World Vision distributing vital supplies to victims of Nepal
World Vision distributing vital supplies to victims of Nepal earthquake
• Experts have long
warned Nepal is extremely vulnerable to
• World Vision plans to go by vehicle, then foot to access remote communities
• Staff describe people in shock, spending the night in tents as aftershocks continue
World Vision teams have begun coordinating aid efforts to assist those impacted by the 7.8 magnitude quake that struck Nepal on Saturday. Staff have started making their way to remote, rural communities to assess the damage. It will take several hours to get to some places; teams will travel first by vehicle and then by foot when the terrain becomes too difficult.

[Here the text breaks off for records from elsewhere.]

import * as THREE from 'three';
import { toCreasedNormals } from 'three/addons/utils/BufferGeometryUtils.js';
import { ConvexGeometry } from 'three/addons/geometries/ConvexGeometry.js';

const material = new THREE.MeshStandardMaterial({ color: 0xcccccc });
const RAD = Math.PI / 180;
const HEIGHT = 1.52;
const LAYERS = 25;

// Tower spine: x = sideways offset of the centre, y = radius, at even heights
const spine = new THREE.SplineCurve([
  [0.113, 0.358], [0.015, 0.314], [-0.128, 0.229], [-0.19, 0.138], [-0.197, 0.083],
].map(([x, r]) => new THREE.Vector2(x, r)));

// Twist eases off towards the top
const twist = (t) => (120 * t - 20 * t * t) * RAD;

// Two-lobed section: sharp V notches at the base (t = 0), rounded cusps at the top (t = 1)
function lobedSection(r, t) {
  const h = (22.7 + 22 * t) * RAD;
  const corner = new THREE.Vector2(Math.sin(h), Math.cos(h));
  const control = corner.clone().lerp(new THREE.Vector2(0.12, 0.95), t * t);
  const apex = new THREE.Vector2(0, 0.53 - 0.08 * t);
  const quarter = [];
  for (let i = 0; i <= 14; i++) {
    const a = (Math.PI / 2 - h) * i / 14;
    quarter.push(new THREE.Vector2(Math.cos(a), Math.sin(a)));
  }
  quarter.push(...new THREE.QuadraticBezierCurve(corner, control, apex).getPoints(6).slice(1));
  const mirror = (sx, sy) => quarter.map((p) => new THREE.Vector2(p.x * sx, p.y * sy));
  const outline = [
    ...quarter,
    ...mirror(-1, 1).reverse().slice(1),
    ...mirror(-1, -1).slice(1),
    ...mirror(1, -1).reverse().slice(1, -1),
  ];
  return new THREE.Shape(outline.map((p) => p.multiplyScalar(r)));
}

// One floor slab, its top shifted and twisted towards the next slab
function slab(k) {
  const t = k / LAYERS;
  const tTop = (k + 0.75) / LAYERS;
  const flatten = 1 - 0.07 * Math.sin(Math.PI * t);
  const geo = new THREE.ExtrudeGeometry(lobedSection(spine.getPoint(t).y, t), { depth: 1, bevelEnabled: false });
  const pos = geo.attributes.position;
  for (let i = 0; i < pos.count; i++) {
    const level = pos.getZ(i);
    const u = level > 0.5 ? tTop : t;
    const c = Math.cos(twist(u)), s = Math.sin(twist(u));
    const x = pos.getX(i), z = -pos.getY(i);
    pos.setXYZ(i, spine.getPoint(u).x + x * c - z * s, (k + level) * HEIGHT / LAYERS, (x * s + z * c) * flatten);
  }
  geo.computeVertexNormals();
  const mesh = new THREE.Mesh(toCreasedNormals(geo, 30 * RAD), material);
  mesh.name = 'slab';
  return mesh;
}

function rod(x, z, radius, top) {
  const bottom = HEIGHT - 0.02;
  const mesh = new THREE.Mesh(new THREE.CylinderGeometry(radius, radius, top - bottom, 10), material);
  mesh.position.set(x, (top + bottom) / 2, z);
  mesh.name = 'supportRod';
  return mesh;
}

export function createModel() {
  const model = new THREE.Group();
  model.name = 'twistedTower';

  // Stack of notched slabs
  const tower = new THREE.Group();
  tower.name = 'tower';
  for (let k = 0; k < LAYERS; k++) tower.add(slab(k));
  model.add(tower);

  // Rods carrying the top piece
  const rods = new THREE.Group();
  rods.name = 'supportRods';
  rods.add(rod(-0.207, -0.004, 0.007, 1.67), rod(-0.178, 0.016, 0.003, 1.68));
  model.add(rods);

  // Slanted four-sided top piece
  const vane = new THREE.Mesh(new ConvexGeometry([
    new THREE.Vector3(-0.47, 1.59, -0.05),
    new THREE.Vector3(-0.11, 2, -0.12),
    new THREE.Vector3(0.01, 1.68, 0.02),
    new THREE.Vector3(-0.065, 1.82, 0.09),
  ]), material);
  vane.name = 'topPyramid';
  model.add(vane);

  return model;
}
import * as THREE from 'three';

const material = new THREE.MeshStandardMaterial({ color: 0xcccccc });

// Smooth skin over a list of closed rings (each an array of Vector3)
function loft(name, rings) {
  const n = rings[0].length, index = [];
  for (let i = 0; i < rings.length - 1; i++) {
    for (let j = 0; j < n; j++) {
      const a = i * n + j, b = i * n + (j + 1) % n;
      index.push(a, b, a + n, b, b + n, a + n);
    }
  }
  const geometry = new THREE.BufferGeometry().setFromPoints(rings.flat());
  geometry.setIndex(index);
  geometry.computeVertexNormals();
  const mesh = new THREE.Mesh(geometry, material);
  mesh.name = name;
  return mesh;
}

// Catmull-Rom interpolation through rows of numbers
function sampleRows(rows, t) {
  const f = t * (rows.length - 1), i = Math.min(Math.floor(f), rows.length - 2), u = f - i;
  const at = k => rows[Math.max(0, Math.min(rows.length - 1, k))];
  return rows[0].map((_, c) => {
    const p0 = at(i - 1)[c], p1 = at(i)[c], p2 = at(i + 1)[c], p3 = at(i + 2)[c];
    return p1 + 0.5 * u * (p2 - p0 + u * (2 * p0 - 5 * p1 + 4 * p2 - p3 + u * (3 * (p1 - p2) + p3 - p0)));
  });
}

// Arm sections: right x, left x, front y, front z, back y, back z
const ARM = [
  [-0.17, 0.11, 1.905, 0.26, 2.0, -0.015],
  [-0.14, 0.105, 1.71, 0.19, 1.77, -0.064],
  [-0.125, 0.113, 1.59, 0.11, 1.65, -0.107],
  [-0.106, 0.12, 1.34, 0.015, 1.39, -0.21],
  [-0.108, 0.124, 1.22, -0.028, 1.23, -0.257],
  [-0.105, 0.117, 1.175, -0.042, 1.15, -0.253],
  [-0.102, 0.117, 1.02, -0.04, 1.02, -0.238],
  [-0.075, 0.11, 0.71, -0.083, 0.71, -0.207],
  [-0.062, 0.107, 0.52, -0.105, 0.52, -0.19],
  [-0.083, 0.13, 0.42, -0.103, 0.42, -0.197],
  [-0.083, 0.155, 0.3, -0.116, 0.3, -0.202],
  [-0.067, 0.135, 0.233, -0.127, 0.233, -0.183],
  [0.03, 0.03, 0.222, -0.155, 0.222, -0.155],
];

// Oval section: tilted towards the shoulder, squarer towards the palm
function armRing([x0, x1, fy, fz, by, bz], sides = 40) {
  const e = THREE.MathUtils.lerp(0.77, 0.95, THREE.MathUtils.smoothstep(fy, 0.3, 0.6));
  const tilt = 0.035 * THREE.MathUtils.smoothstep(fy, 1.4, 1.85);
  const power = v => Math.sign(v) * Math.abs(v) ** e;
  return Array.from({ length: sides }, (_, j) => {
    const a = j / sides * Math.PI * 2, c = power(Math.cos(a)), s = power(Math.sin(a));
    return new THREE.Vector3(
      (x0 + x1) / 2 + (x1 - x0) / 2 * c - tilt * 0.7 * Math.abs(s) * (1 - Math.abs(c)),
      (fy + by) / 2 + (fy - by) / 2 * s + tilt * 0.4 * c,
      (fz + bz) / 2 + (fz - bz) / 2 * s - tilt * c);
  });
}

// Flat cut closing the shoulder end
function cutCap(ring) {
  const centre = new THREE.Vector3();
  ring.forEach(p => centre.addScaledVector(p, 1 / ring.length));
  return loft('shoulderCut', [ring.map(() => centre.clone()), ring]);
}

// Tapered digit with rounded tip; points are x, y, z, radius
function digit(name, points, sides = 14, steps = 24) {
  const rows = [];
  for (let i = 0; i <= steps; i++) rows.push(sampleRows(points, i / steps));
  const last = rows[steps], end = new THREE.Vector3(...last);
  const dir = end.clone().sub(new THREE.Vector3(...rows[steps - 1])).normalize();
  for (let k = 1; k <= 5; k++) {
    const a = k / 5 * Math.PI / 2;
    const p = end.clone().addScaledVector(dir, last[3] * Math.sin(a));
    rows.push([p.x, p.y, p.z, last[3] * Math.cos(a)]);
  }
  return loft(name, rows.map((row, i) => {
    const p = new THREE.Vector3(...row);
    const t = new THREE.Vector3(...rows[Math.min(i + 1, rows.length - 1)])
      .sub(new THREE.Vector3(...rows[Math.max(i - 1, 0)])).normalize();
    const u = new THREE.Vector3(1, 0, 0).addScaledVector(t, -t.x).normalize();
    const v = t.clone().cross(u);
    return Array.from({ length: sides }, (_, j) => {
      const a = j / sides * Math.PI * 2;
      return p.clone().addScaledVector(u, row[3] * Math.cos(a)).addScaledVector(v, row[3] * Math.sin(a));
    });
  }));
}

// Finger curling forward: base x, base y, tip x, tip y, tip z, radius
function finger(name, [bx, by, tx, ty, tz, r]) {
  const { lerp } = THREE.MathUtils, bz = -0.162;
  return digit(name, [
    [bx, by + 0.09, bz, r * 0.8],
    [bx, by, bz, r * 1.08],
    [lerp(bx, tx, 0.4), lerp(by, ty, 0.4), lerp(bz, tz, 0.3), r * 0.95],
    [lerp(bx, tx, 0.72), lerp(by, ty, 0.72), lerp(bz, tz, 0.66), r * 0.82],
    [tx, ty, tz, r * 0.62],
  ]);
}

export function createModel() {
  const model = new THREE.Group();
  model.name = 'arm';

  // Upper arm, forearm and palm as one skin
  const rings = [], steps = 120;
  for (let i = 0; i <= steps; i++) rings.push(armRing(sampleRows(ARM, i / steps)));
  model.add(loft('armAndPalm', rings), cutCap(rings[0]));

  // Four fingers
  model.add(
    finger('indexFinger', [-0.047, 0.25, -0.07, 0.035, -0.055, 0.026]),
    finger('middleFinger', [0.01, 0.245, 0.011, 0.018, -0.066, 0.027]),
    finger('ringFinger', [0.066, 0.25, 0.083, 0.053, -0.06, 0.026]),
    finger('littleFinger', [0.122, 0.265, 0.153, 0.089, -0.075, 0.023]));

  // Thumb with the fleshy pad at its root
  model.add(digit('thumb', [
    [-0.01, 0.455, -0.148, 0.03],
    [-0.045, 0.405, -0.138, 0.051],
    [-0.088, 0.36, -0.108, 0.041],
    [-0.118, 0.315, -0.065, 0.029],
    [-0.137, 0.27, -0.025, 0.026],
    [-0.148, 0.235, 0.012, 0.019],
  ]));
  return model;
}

World Vision plans to reach 50,000 people in the coming days with temporary shelter, first-aid, water purifiers, mosquito nets, sleeping bags, cooking sets and hygiene kits. Supplies will be need to be airlifted into the hardest to reach areas.
In addition, the humanitarian and development agency is setting up Child Friendly Spaces (CFS) in the three worst hit districts (Kathmandu, Bakhtapur and Lalitpur) so children there can have a safe place to play and receive psychosocial support.
Medical assistance in rural areas is likely to be a serious issue as facilities are often rudimentary and not staffed by a registered doctor.
In Kathmandu, World Vision staff say roads are blocked with debris and old building and temples are in ruins. The modern buildings that remain standing are uninhabitable with people preferring to ride out the continuing aftershocks in fields. Few stores are open and there are limited places to get supplies.
“There is a real sense of community at the moment; people cooking for each other that sort of thing. But it is clear supplies are running out. It’s not at panic stage yet, but it’s starting to get that way,” says World Vision Nepal’s Operations Director Philip Ewert.
Nepal has long ranked at the top of the list of places most vulnerable to earthquakes. Because of that, World Vision had been implementing earthquake preparedness training for communities and facilitating workshops for schools for some years.